▸ What this task involves
Below are records to retype exactly, except for the pictures.

Rendered images with source text:
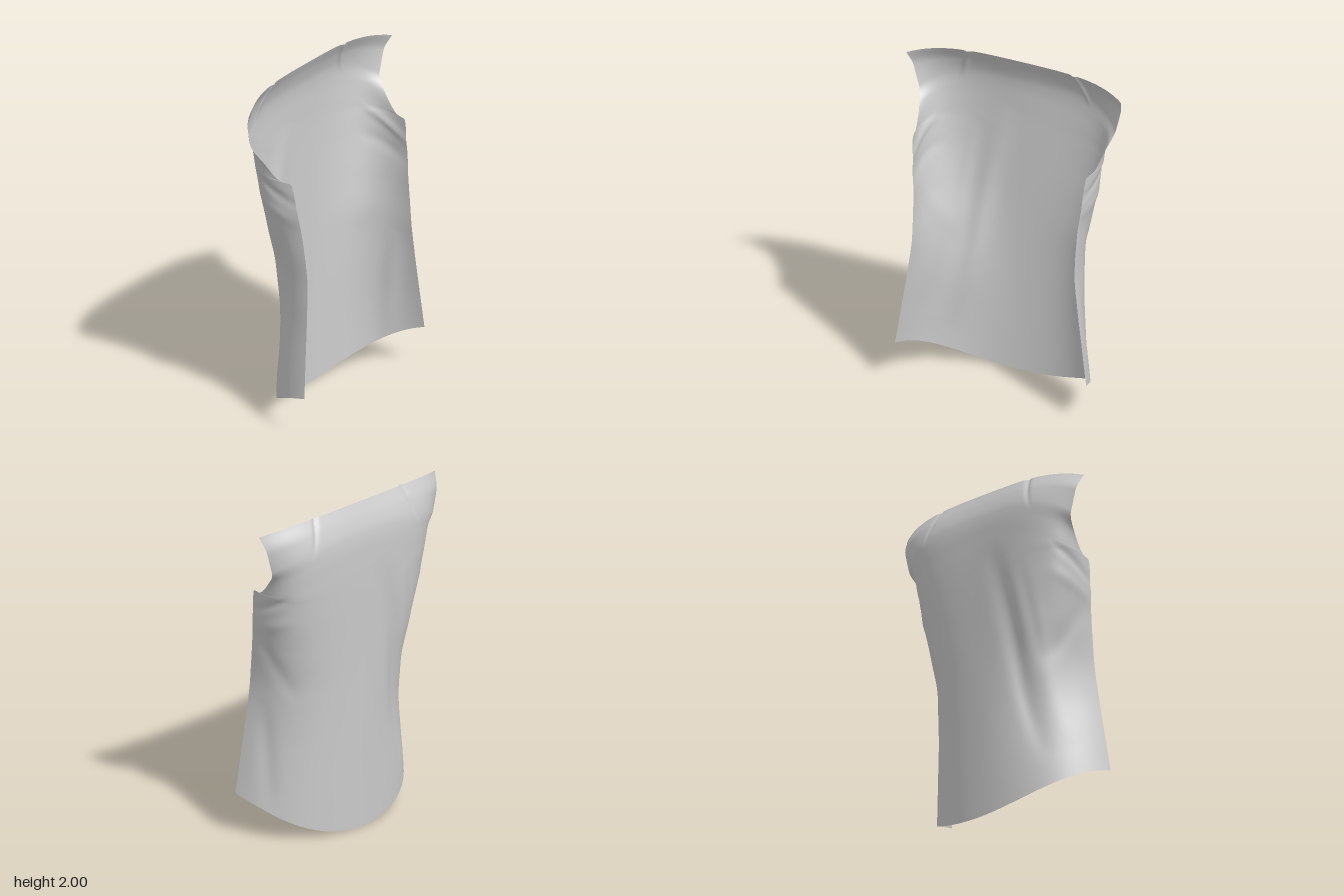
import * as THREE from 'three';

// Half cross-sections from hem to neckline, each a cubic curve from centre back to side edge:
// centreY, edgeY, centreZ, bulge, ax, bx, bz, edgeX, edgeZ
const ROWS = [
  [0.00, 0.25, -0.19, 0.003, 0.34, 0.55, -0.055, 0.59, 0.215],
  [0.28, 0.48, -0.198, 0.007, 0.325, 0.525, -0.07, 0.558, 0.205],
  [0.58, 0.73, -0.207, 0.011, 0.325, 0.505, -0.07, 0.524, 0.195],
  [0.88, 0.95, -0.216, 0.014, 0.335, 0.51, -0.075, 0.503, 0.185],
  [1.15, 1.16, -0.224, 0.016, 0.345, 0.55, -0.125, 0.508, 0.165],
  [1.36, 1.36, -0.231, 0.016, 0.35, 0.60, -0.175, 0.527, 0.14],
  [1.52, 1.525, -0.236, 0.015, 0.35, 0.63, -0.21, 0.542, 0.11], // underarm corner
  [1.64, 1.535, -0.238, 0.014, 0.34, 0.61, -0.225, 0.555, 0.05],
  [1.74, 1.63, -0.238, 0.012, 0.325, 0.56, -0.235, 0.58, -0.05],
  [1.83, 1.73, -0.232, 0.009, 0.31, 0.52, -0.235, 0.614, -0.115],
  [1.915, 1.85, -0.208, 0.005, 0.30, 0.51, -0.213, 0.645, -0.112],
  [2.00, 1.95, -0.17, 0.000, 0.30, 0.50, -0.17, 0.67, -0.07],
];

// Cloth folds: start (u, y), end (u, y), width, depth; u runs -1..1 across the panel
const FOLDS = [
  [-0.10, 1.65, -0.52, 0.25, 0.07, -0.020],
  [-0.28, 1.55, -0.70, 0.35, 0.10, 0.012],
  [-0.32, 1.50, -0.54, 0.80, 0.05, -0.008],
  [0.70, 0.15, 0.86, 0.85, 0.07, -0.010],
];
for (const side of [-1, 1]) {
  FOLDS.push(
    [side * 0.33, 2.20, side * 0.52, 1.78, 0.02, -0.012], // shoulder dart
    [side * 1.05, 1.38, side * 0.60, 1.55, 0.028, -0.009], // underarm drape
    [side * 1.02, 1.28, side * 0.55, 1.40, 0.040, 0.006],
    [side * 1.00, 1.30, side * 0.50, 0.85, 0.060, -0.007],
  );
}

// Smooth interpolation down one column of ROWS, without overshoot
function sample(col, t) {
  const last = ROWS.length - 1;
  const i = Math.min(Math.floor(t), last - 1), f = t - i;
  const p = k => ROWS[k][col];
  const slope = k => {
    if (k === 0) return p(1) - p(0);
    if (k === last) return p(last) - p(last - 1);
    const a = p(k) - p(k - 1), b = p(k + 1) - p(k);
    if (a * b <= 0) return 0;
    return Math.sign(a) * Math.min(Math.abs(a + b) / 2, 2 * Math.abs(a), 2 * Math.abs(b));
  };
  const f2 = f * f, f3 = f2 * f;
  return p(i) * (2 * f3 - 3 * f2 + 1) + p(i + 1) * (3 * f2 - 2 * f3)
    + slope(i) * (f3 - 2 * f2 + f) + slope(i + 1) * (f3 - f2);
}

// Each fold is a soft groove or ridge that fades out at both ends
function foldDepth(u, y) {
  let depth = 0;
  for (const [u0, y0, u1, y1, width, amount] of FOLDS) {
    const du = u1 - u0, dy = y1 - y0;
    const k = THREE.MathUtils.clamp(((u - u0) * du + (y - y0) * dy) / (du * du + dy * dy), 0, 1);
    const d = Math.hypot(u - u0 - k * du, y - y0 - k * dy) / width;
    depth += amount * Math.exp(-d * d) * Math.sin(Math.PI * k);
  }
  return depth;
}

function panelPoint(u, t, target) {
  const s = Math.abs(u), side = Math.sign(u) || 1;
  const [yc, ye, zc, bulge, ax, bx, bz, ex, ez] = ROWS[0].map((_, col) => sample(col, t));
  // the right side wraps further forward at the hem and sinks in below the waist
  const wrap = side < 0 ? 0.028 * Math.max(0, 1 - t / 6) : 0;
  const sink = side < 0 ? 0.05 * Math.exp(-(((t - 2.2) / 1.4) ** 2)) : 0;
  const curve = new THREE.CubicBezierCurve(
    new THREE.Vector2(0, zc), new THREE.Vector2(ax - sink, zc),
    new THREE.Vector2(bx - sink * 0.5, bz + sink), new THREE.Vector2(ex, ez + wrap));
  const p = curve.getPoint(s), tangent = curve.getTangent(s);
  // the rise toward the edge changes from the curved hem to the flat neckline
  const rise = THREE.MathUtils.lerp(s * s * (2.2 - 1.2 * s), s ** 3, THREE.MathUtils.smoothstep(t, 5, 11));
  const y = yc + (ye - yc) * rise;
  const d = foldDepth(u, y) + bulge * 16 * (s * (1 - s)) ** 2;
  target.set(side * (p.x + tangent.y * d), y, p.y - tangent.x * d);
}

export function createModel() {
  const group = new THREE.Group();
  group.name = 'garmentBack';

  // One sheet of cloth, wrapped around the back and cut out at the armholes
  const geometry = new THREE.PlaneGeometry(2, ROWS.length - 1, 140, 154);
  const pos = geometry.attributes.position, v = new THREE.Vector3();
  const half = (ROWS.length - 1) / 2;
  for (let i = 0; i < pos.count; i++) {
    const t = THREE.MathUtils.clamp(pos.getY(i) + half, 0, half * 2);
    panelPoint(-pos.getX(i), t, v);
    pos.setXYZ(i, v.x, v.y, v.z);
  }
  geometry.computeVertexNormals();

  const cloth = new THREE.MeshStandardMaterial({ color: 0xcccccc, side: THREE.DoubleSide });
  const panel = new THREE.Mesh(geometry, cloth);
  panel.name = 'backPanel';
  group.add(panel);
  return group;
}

▸ Your response
import * as THREE from 'three';

// Half cross-sections from hem to neckline, each a cubic curve from centre back to side edge:
// centreY, edgeY, centreZ, bulge, ax, bx, bz, edgeX, edgeZ
const ROWS = [
  [0.00, 0.25, -0.19, 0.003, 0.34, 0.55, -0.055, 0.59, 0.215],
  [0.28, 0.48, -0.198, 0.007, 0.325, 0.525, -0.07, 0.558, 0.205],
  [0.58, 0.73, -0.207, 0.011, 0.325, 0.505, -0.07, 0.524, 0.195],
  [0.88, 0.95, -0.216, 0.014, 0.335, 0.51, -0.075, 0.503, 0.185],
  [1.15, 1.16, -0.224, 0.016, 0.345, 0.55, -0.125, 0.508, 0.165],
  [1.36, 1.36, -0.231, 0.016, 0.35, 0.60, -0.175, 0.527, 0.14],
  [1.52, 1.525, -0.236, 0.015, 0.35, 0.63, -0.21, 0.542, 0.11], // underarm corner
  [1.64, 1.535, -0.238, 0.014, 0.34, 0.61, -0.225, 0.555, 0.05],
  [1.74, 1.63, -0.238, 0.012, 0.325, 0.56, -0.235, 0.58, -0.05],
  [1.83, 1.73, -0.232, 0.009, 0.31, 0.52, -0.235, 0.614, -0.115],
  [1.915, 1.85, -0.208, 0.005, 0.30, 0.51, -0.213, 0.645, -0.112],
  [2.00, 1.95, -0.17, 0.000, 0.30, 0.50, -0.17, 0.67, -0.07],
];

// Cloth folds: start (u, y), end (u, y), width, depth; u runs -1..1 across the panel
const FOLDS = [
  [-0.10, 1.65, -0.52, 0.25, 0.07, -0.020],
  [-0.28, 1.55, -0.70, 0.35, 0.10, 0.012],
  [-0.32, 1.50, -0.54, 0.80, 0.05, -0.008],
  [0.70, 0.15, 0.86, 0.85, 0.07, -0.010],
];
for (const side of [-1, 1]) {
  FOLDS.push(
    [side * 0.33, 2.20, side * 0.52, 1.78, 0.02, -0.012], // shoulder dart
    [side * 1.05, 1.38, side * 0.60, 1.55, 0.028, -0.009], // underarm drape
    [side * 1.02, 1.28, side * 0.55, 1.40, 0.040, 0.006],
    [side * 1.00, 1.30, side * 0.50, 0.85, 0.060, -0.007],
  );
}

// Smooth interpolation down one column of ROWS, without overshoot
function sample(col, t) {
  const last = ROWS.length - 1;
  const i = Math.min(Math.floor(t), last - 1), f = t - i;
  const p = k => ROWS[k][col];
  const slope = k => {
    if (k === 0) return p(1) - p(0);
    if (k === last) return p(last) - p(last - 1);
    const a = p(k) - p(k - 1), b = p(k + 1) - p(k);
    if (a * b <= 0) return 0;
    return Math.sign(a) * Math.min(Math.abs(a + b) / 2, 2 * Math.abs(a), 2 * Math.abs(b));
  };
  const f2 = f * f, f3 = f2 * f;
  return p(i) * (2 * f3 - 3 * f2 + 1) + p(i + 1) * (3 * f2 - 2 * f3)
    + slope(i) * (f3 - 2 * f2 + f) + slope(i + 1) * (f3 - f2);
}

// Each fold is a soft groove or ridge that fades out at both ends
function foldDepth(u, y) {
  let depth = 0;
  for (const [u0, y0, u1, y1, width, amount] of FOLDS) {
    const du = u1 - u0, dy = y1 - y0;
    const k = THREE.MathUtils.clamp(((u - u0) * du + (y - y0) * dy) / (du * du + dy * dy), 0, 1);
    const d = Math.hypot(u - u0 - k * du, y - y0 - k * dy) / width;
    depth += amount * Math.exp(-d * d) * Math.sin(Math.PI * k);
  }
  return depth;
}

function panelPoint(u, t, target) {
  const s = Math.abs(u), side = Math.sign(u) || 1;
  const [yc, ye, zc, bulge, ax, bx, bz, ex, ez] = ROWS[0].map((_, col) => sample(col, t));
  // the right side wraps further forward at the hem and sinks in below the waist
  const wrap = side < 0 ? 0.028 * Math.max(0, 1 - t / 6) : 0;
  const sink = side < 0 ? 0.05 * Math.exp(-(((t - 2.2) / 1.4) ** 2)) : 0;
  const curve = new THREE.CubicBezierCurve(
    new THREE.Vector2(0, zc), new THREE.Vector2(ax - sink, zc),
    new THREE.Vector2(bx - sink * 0.5, bz + sink), new THREE.Vector2(ex, ez + wrap));
  const p = curve.getPoint(s), tangent = curve.getTangent(s);
  // the rise toward the edge changes from the curved hem to the flat neckline
  const rise = THREE.MathUtils.lerp(s * s * (2.2 - 1.2 * s), s ** 3, THREE.MathUtils.smoothstep(t, 5, 11));
  const y = yc + (ye - yc) * rise;
  const d = foldDepth(u, y) + bulge * 16 * (s * (1 - s)) ** 2;
  target.set(side * (p.x + tangent.y * d), y, p.y - tangent.x * d);
}

export function createModel() {
  const group = new THREE.Group();
  group.name = 'garmentBack';

  // One sheet of cloth, wrapped around the back and cut out at the armholes
  const geometry = new THREE.PlaneGeometry(2, ROWS.length - 1, 140, 154);
  const pos = geometry.attributes.position, v = new THREE.Vector3();
  const half = (ROWS.length - 1) / 2;
  for (let i = 0; i < pos.count; i++) {
    const t = THREE.MathUtils.clamp(pos.getY(i) + half, 0, half * 2);
    panelPoint(-pos.getX(i), t, v);
    pos.setXYZ(i, v.x, v.y, v.z);
  }
  geometry.computeVertexNormals();

  const cloth = new THREE.MeshStandardMaterial({ color: 0xcccccc, side: THREE.DoubleSide });
  const panel = new THREE.Mesh(geometry, cloth);
  panel.name = 'backPanel';
  group.add(panel);
  return group;
}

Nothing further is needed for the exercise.